Politicians, already licking their chops at the prospect of all the money to be syphoned off from the infrastucture projects which will doubtless be initiated when the waters recede have been taking aid given by others and slapping their names on it. One particularly notable truckload of aid bore the message “With Love From Pol Lt Col Dr Thaksin Shinawatra.”

Flood Cartoon
Cartoon from The Bangkok Post

The Flood Relief Organisation Committee [FROC] (an organisation headed by red shirt leaders) has been shamelessly partisan in its distribution of aid; red shirt politicians have had no problems getting aid to their supporters whilst others struggle without food or water. FROC also appears to be hoarding donations, rather than distributing them to those in need for less-than-clear motives.

The two main parties squabble incessantly. The Democrats want a state of emergency declared so that the army can have greater powers to act; Pheu Thai fears the army might use the opportunity to stage another coup, so uses the police force, which is neither trained or equipped for this type of work. Result: people suffer.

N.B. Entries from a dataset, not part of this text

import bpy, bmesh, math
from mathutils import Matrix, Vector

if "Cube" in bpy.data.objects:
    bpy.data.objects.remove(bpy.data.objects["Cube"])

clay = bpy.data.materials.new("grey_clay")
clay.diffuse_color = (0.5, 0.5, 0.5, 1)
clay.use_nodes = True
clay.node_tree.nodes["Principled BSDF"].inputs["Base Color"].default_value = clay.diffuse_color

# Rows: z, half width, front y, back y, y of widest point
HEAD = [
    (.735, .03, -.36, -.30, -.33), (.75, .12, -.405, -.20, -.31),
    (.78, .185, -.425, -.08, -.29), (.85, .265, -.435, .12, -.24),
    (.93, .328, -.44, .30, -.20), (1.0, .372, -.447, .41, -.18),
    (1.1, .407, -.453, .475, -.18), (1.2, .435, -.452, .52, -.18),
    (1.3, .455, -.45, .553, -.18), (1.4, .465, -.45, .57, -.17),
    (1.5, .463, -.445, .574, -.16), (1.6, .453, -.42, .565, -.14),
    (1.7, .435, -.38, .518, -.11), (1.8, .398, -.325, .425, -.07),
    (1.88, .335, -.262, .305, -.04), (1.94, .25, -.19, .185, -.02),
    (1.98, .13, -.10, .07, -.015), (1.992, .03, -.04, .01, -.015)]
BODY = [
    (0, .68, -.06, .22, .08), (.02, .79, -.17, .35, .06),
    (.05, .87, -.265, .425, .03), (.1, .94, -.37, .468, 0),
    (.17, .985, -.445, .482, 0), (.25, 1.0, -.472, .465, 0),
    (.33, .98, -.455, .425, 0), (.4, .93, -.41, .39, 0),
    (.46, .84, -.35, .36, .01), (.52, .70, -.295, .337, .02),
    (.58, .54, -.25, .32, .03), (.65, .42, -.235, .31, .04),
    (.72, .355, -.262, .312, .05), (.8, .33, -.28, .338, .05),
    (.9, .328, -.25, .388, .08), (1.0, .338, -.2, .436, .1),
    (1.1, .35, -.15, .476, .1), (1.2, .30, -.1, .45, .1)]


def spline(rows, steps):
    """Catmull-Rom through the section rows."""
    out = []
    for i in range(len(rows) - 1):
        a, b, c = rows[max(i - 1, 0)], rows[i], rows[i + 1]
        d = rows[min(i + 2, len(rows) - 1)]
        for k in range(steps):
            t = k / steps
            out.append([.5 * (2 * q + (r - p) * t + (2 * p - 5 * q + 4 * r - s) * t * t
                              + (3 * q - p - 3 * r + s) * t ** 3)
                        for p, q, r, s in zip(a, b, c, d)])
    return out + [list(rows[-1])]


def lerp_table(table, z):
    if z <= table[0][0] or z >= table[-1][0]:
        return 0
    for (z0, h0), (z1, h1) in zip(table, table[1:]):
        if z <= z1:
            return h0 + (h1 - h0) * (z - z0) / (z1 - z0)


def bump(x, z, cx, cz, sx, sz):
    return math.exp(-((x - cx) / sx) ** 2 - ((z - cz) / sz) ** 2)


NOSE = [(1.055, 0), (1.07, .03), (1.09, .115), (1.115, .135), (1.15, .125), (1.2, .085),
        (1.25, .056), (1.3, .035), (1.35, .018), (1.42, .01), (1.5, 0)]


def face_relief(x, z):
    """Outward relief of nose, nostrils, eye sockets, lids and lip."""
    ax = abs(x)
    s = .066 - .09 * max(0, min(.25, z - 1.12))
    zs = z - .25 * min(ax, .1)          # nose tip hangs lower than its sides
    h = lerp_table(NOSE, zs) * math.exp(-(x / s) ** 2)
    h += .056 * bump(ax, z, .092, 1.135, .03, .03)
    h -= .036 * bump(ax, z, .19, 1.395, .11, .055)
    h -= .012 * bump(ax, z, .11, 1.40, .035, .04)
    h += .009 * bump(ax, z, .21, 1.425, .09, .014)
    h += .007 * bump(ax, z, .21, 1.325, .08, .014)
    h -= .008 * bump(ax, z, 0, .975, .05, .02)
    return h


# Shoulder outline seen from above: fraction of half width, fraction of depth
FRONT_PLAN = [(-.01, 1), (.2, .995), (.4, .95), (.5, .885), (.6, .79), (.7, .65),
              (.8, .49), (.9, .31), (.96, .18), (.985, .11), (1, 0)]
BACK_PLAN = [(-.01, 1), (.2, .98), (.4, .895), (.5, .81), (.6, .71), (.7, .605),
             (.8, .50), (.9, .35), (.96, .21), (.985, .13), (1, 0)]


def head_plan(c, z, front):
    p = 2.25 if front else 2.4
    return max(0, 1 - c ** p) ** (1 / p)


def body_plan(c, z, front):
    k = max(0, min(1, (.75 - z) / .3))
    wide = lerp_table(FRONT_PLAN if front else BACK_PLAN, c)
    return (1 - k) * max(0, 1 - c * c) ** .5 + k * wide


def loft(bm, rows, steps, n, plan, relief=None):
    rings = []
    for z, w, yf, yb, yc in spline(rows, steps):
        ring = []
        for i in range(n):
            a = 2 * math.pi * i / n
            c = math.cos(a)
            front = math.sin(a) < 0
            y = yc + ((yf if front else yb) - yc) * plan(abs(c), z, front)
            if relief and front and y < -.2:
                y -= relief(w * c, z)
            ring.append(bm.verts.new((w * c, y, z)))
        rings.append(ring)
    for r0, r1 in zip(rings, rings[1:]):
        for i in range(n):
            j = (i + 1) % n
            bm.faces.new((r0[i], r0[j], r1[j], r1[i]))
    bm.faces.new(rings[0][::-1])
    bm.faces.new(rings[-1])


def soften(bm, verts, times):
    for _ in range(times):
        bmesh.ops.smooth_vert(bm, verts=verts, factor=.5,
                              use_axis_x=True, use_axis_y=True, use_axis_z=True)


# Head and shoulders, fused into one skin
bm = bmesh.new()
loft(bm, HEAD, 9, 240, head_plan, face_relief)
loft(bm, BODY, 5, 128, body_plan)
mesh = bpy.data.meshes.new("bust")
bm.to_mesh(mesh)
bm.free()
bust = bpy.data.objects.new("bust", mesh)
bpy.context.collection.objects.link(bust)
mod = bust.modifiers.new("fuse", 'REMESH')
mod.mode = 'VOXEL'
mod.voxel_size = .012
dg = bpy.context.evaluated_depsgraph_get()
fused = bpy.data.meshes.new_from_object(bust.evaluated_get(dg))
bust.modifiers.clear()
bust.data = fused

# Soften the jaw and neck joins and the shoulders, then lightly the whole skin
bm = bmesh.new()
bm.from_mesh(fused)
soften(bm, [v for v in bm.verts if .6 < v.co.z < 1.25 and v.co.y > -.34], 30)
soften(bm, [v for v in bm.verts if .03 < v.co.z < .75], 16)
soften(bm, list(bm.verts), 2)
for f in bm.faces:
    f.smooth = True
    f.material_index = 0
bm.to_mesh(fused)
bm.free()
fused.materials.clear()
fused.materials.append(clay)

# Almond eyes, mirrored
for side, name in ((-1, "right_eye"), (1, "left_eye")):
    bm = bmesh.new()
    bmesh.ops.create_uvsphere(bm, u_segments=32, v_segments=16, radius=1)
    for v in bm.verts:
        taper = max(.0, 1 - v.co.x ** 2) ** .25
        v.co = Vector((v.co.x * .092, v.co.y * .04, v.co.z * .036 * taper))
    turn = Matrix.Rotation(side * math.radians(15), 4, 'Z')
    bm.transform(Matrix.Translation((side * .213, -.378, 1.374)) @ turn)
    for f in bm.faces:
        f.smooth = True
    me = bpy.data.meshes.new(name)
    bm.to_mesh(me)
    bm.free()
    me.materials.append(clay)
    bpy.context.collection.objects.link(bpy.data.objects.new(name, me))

Not only politicians are seeking to profit from the floods: the price of food and water in markets has sky-rocketted. For example, eggs are now 8 Baht each, whereas until recently they were 3 Baht. The cost of renting an apartment in areas close to Bangkok but unaffected by flooding has also shot up, and owners are still insisting on minimum 6 month or 12 month contracts.

Angry mobs have been tearing down flood defences and destroying sluice gates to protect their property (or hasten the flow of water out from flooded properly) at the expense of their neighbours.

And there has been widespread looting of houses vacated by their owners when the waters rose. A friend of mine whose Ayutthaya house is still 2 metres under water has been relieved of his TV, welding equipment and much, much more. The thieves, taking their loot by boat, must have made several trips.

So, adversity can bring out both the best and the worst in people. But at a time of such hardship and sorry, perhaps it’s best to put the telescope to one’s blind eye.


do you like my new portraitWhisky Portrait
handsome yes
like the queen of england
i only change my official image occasionally

i ve discovered there s something
more dangerous than frogs
it s polycarbonate sheeting
master brought home
a couple of large sheets
as he was releasing the tape
holding them in a large roll
there was an enormous bang
as they broke free and attacked him
well i wasn t going to hang around
and be killed by psychopathic
polycarbonate sheets
i ran down the road
as fast as i could
i know they call me whisky the fearless
but i know when something s
out of my league

that was about a week ago
i still view the sheets with suspicion
though now they re taped down
over windows and doors
so can't escape

my master is really rather forgetful
yesterday he cooked two chicken breasts
and give me a piece to eat
silly master then forgot
to give me the rest of the meat
never mind
i later jumped up at the kitchen counter
and helped myself
i didn t want to bother master
master looked very upset
when he saw me eating the chicken
and realised he d forgotten to give it to me

that s all for now
i just need to go and
check on the polycarbonate
to make sure it hasn t escaped